Would you please copy exactly the line with "bpy.context.collection.objects.link(spoon)" and all lines that follow it in the data below, through the last one?

────────

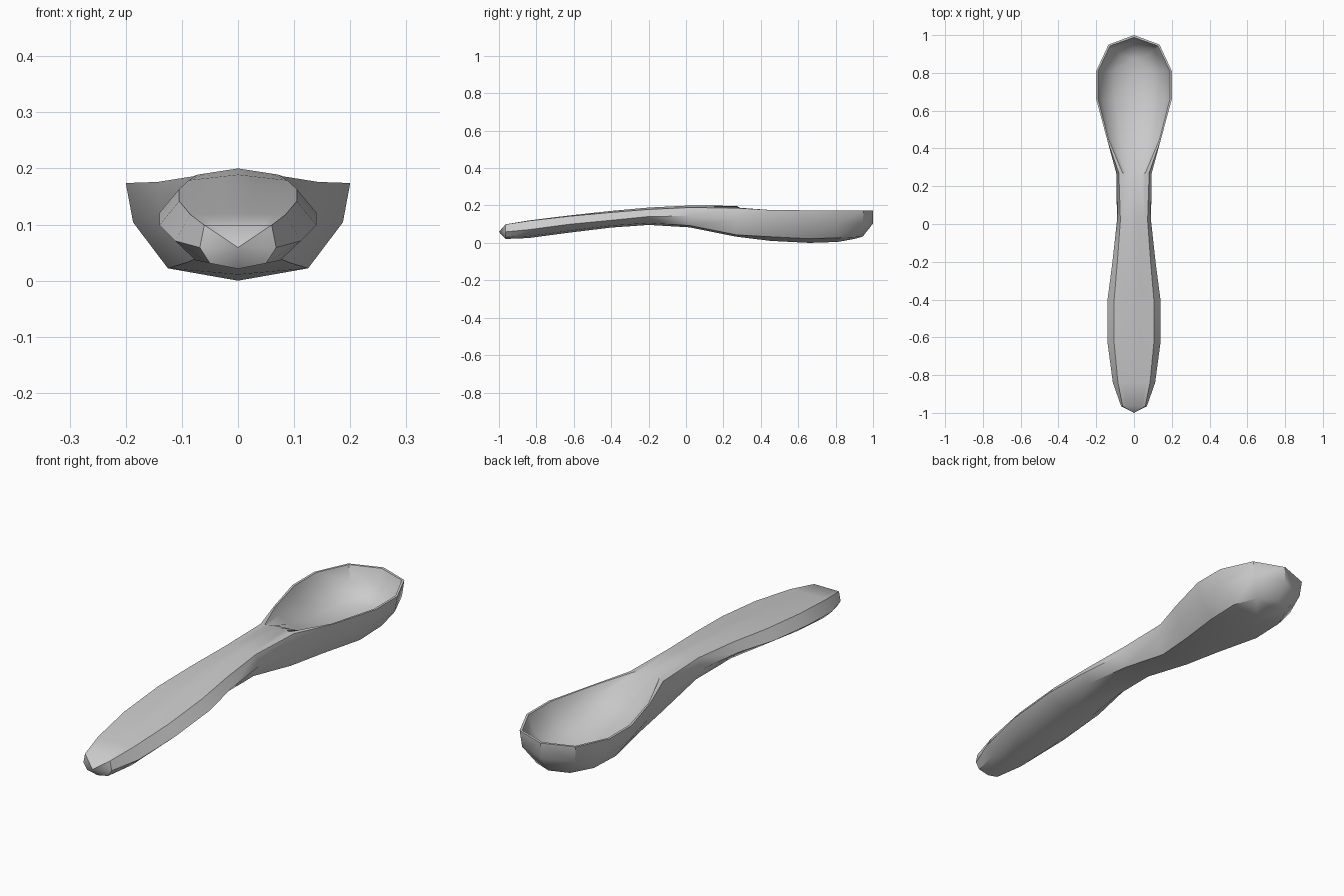
import bpy, bmesh

if "Cube" in bpy.data.objects:
    bpy.data.objects.remove(bpy.data.objects["Cube"])

def handle_section(y, w, wt, wb, ztop, zedge, zmid, zbot):
    """Half section of the handle, bottom centre round to top centre."""
    pts = [(0, y, zbot), (wb, y, zbot + 0.01), (w, y, zmid)]
    for t in (1, 0.75, 0.5, 0.25, 0):
        pts.append((wt * t, y, ztop + (zedge - ztop) * t))
    return pts

def bowl_section(y, w, zrim, zmid, zbot, floor):
    """Half section of the hollow bowl, outer keel over the rim to the floor."""
    mid = zrim + (floor - zrim) * 0.45
    return [(0, y, zbot), (w * 0.625, y, zbot + 0.022), (w * 0.935, y, zmid),
            (w, y, zrim), (w * 0.95, y, zrim), (w * 0.84, y, mid),
            (w * 0.5, y, floor + 0.014), (0, y, floor)]

sections = [[(0, -1, 0.06)] * 8]

# handle: y, mid width, top width, bottom width, top, top edge, middle, bottom
for row in [(-0.965, 0.068, 0.060, 0.050, 0.100, 0.100, 0.060, 0.022),
            (-0.84, 0.112, 0.085, 0.075, 0.121, 0.119, 0.072, 0.027),
            (-0.63, 0.140, 0.105, 0.095, 0.147, 0.143, 0.100, 0.055),
            (-0.40, 0.140, 0.105, 0.095, 0.172, 0.164, 0.122, 0.083),
            (-0.20, 0.114, 0.088, 0.078, 0.190, 0.180, 0.142, 0.097),
            (0.02, 0.090, 0.072, 0.062, 0.201, 0.190, 0.145, 0.084),
            (0.27, 0.094, 0.080, 0.066, 0.199, 0.187, 0.125, 0.034)]:
    sections.append(handle_section(*row))

# bowl: y, rim width, rim height, outer middle, bottom, inner floor
for row in [(0.45, 0.143, 0.177, 0.105, 0.012, 0.105),
            (0.66, 0.200, 0.175, 0.105, 0.001, 0.045),
            (0.81, 0.200, 0.175, 0.105, 0.006, 0.040)]:
    sections.append(bowl_section(*row))

# rounded front of the bowl and its tip
sections.append([(0, 0.90, 0.022), (0.08, 0.91, 0.032), (0.127, 0.945, 0.105),
                 (0.135, 0.95, 0.175), (0.127, 0.943, 0.175),
                 (0.11, 0.925, 0.11), (0.065, 0.89, 0.062), (0, 0.88, 0.05)])
sections.append([(0, 0.945, 0.035), (0, 0.945, 0.035), (0, 1, 0.105),
                 (0, 1, 0.175), (0, 0.988, 0.175),
                 (0, 0.965, 0.11), (0, 0.92, 0.064), (0, 0.92, 0.064)])

# skin the half sections
bm = bmesh.new()
rings = [[bm.verts.new(p) for p in s] for s in sections]
for a, b in zip(rings, rings[1:]):
    for i in range(7):
        bm.faces.new((a[i], b[i], b[i + 1], a[i + 1]))
bmesh.ops.remove_doubles(bm, verts=bm.verts, dist=0.0005)

# mirror to a closed solid
bmesh.ops.mirror(bm, geom=bm.verts[:] + bm.edges[:] + bm.faces[:],
                 axis='X', merge_dist=0.0005)
bmesh.ops.remove_doubles(bm, verts=bm.verts, dist=0.0005)
bmesh.ops.recalc_face_normals(bm, faces=bm.faces)
low = min(v.co.z for v in bm.verts)
bmesh.ops.translate(bm, verts=bm.verts, vec=(0, 0, -low))

mesh = bpy.data.meshes.new("spoon")
bm.to_mesh(mesh)
bm.free()
spoon = bpy.data.objects.new("spoon", mesh)
bpy.context.collection.objects.link(spoon)
bpy.context.view_layer.objects.active = spoon
spoon.select_set(True)
bpy.ops.object.shade_smooth_by_angle(angle=0.7)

────────

> **Written answer**:
bpy.context.collection.objects.link(spoon)
bpy.context.view_layer.objects.active = spoon
spoon.select_set(True)
bpy.ops.object.shade_smooth_by_angle(angle=0.7)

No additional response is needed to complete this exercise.